*** Opening Entries shown ***

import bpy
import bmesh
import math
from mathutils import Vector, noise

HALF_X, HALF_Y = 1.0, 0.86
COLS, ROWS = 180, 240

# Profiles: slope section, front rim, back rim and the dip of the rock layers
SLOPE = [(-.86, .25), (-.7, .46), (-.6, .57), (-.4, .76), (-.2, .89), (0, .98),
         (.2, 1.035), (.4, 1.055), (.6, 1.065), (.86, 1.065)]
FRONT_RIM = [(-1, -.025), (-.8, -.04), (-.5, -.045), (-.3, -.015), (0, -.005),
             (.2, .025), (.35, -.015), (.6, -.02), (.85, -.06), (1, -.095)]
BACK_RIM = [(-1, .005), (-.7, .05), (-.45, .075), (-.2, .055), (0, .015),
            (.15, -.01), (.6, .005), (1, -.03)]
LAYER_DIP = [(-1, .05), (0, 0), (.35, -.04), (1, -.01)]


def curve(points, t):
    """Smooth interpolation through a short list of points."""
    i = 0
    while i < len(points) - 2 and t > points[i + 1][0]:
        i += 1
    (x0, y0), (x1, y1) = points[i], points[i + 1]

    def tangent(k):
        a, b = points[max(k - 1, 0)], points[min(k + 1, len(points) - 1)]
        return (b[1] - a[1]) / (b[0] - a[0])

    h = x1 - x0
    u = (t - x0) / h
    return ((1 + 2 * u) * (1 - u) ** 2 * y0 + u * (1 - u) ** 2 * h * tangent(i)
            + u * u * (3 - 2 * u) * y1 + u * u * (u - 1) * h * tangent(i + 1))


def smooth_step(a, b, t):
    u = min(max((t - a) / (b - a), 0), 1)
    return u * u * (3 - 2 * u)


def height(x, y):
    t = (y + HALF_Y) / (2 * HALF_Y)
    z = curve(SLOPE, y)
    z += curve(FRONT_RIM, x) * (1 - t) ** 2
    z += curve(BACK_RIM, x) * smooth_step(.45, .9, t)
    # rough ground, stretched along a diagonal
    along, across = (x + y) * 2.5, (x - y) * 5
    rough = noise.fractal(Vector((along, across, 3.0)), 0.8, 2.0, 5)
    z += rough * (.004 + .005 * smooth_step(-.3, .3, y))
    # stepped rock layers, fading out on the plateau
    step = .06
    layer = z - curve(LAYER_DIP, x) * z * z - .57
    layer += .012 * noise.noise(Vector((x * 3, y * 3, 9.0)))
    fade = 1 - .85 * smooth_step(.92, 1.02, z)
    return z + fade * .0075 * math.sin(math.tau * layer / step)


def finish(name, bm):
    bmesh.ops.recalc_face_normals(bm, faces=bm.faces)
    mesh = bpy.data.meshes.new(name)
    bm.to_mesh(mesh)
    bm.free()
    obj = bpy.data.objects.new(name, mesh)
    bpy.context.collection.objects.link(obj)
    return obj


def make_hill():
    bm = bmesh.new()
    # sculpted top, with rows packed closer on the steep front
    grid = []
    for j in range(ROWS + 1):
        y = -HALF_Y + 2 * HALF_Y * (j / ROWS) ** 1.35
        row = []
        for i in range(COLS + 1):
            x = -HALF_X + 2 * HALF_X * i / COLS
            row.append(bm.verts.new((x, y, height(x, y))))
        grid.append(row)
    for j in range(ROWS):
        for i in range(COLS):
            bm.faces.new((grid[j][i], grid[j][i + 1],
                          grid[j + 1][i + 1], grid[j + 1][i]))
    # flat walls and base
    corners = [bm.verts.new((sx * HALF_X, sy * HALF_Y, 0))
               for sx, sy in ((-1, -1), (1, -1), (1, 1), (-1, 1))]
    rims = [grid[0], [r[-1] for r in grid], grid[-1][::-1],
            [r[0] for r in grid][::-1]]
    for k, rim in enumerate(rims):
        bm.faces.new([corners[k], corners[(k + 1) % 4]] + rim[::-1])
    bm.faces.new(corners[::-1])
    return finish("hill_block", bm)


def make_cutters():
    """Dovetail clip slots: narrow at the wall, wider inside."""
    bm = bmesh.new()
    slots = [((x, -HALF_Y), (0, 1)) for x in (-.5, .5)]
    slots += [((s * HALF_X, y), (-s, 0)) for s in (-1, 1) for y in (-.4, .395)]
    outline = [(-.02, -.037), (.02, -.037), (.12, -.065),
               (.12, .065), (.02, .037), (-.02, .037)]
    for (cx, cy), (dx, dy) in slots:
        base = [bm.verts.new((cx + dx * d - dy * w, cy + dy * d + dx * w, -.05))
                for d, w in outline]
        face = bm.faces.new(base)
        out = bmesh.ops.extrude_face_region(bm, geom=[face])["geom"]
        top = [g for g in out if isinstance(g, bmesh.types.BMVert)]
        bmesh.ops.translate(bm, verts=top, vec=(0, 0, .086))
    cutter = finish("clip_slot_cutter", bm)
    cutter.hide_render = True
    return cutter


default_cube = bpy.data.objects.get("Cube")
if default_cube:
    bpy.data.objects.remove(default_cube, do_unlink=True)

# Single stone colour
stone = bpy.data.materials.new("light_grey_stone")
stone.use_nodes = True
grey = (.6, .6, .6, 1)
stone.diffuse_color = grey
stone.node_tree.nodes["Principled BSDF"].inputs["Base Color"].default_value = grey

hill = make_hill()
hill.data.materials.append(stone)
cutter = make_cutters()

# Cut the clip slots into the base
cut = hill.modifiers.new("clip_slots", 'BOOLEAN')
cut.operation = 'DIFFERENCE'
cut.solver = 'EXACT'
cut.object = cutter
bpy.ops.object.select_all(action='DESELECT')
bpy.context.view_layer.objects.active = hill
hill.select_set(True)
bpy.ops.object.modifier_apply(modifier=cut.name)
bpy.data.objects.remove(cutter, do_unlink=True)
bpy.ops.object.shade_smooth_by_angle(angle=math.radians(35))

*** Closing Entries shown ***

=== Activity ===
All of the data above must be repeated exactly.

=== Result for this task ===
import bpy
import bmesh
import math
from mathutils import Vector, noise

HALF_X, HALF_Y = 1.0, 0.86
COLS, ROWS = 180, 240

# Profiles: slope section, front rim, back rim and the dip of the rock layers
SLOPE = [(-.86, .25), (-.7, .46), (-.6, .57), (-.4, .76), (-.2, .89), (0, .98),
         (.2, 1.035), (.4, 1.055), (.6, 1.065), (.86, 1.065)]
FRONT_RIM = [(-1, -.025), (-.8, -.04), (-.5, -.045), (-.3, -.015), (0, -.005),
             (.2, .025), (.35, -.015), (.6, -.02), (.85, -.06), (1, -.095)]
BACK_RIM = [(-1, .005), (-.7, .05), (-.45, .075), (-.2, .055), (0, .015),
            (.15, -.01), (.6, .005), (1, -.03)]
LAYER_DIP = [(-1, .05), (0, 0), (.35, -.04), (1, -.01)]


def curve(points, t):
    """Smooth interpolation through a short list of points."""
    i = 0
    while i < len(points) - 2 and t > points[i + 1][0]:
        i += 1
    (x0, y0), (x1, y1) = points[i], points[i + 1]

    def tangent(k):
        a, b = points[max(k - 1, 0)], points[min(k + 1, len(points) - 1)]
        return (b[1] - a[1]) / (b[0] - a[0])

    h = x1 - x0
    u = (t - x0) / h
    return ((1 + 2 * u) * (1 - u) ** 2 * y0 + u * (1 - u) ** 2 * h * tangent(i)
            + u * u * (3 - 2 * u) * y1 + u * u * (u - 1) * h * tangent(i + 1))


def smooth_step(a, b, t):
    u = min(max((t - a) / (b - a), 0), 1)
    return u * u * (3 - 2 * u)


def height(x, y):
    t = (y + HALF_Y) / (2 * HALF_Y)
    z = curve(SLOPE, y)
    z += curve(FRONT_RIM, x) * (1 - t) ** 2
    z += curve(BACK_RIM, x) * smooth_step(.45, .9, t)
    # rough ground, stretched along a diagonal
    along, across = (x + y) * 2.5, (x - y) * 5
    rough = noise.fractal(Vector((along, across, 3.0)), 0.8, 2.0, 5)
    z += rough * (.004 + .005 * smooth_step(-.3, .3, y))
    # stepped rock layers, fading out on the plateau
    step = .06
    layer = z - curve(LAYER_DIP, x) * z * z - .57
    layer += .012 * noise.noise(Vector((x * 3, y * 3, 9.0)))
    fade = 1 - .85 * smooth_step(.92, 1.02, z)
    return z + fade * .0075 * math.sin(math.tau * layer / step)


def finish(name, bm):
    bmesh.ops.recalc_face_normals(bm, faces=bm.faces)
    mesh = bpy.data.meshes.new(name)
    bm.to_mesh(mesh)
    bm.free()
    obj = bpy.data.objects.new(name, mesh)
    bpy.context.collection.objects.link(obj)
    return obj


def make_hill():
    bm = bmesh.new()
    # sculpted top, with rows packed closer on the steep front
    grid = []
    for j in range(ROWS + 1):
        y = -HALF_Y + 2 * HALF_Y * (j / ROWS) ** 1.35
        row = []
        for i in range(COLS + 1):
            x = -HALF_X + 2 * HALF_X * i / COLS
            row.append(bm.verts.new((x, y, height(x, y))))
        grid.append(row)
    for j in range(ROWS):
        for i in range(COLS):
            bm.faces.new((grid[j][i], grid[j][i + 1],
                          grid[j + 1][i + 1], grid[j + 1][i]))
    # flat walls and base
    corners = [bm.verts.new((sx * HALF_X, sy * HALF_Y, 0))
               for sx, sy in ((-1, -1), (1, -1), (1, 1), (-1, 1))]
    rims = [grid[0], [r[-1] for r in grid], grid[-1][::-1],
            [r[0] for r in grid][::-1]]
    for k, rim in enumerate(rims):
        bm.faces.new([corners[k], corners[(k + 1) % 4]] + rim[::-1])
    bm.faces.new(corners[::-1])
    return finish("hill_block", bm)


def make_cutters():
    """Dovetail clip slots: narrow at the wall, wider inside."""
    bm = bmesh.new()
    slots = [((x, -HALF_Y), (0, 1)) for x in (-.5, .5)]
    slots += [((s * HALF_X, y), (-s, 0)) for s in (-1, 1) for y in (-.4, .395)]
    outline = [(-.02, -.037), (.02, -.037), (.12, -.065),
               (.12, .065), (.02, .037), (-.02, .037)]
    for (cx, cy), (dx, dy) in slots:
        base = [bm.verts.new((cx + dx * d - dy * w, cy + dy * d + dx * w, -.05))
                for d, w in outline]
        face = bm.faces.new(base)
        out = bmesh.ops.extrude_face_region(bm, geom=[face])["geom"]
        top = [g for g in out if isinstance(g, bmesh.types.BMVert)]
        bmesh.ops.translate(bm, verts=top, vec=(0, 0, .086))
    cutter = finish("clip_slot_cutter", bm)
    cutter.hide_render = True
    return cutter


default_cube = bpy.data.objects.get("Cube")
if default_cube:
    bpy.data.objects.remove(default_cube, do_unlink=True)

# Single stone colour
stone = bpy.data.materials.new("light_grey_stone")
stone.use_nodes = True
grey = (.6, .6, .6, 1)
stone.diffuse_color = grey
stone.node_tree.nodes["Principled BSDF"].inputs["Base Color"].default_value = grey

hill = make_hill()
hill.data.materials.append(stone)
cutter = make_cutters()

# Cut the clip slots into the base
cut = hill.modifiers.new("clip_slots", 'BOOLEAN')
cut.operation = 'DIFFERENCE'
cut.solver = 'EXACT'
cut.object = cutter
bpy.ops.object.select_all(action='DESELECT')
bpy.context.view_layer.objects.active = hill
hill.select_set(True)
bpy.ops.object.modifier_apply(modifier=cut.name)
bpy.data.objects.remove(cutter, do_unlink=True)
bpy.ops.object.shade_smooth_by_angle(angle=math.radians(35))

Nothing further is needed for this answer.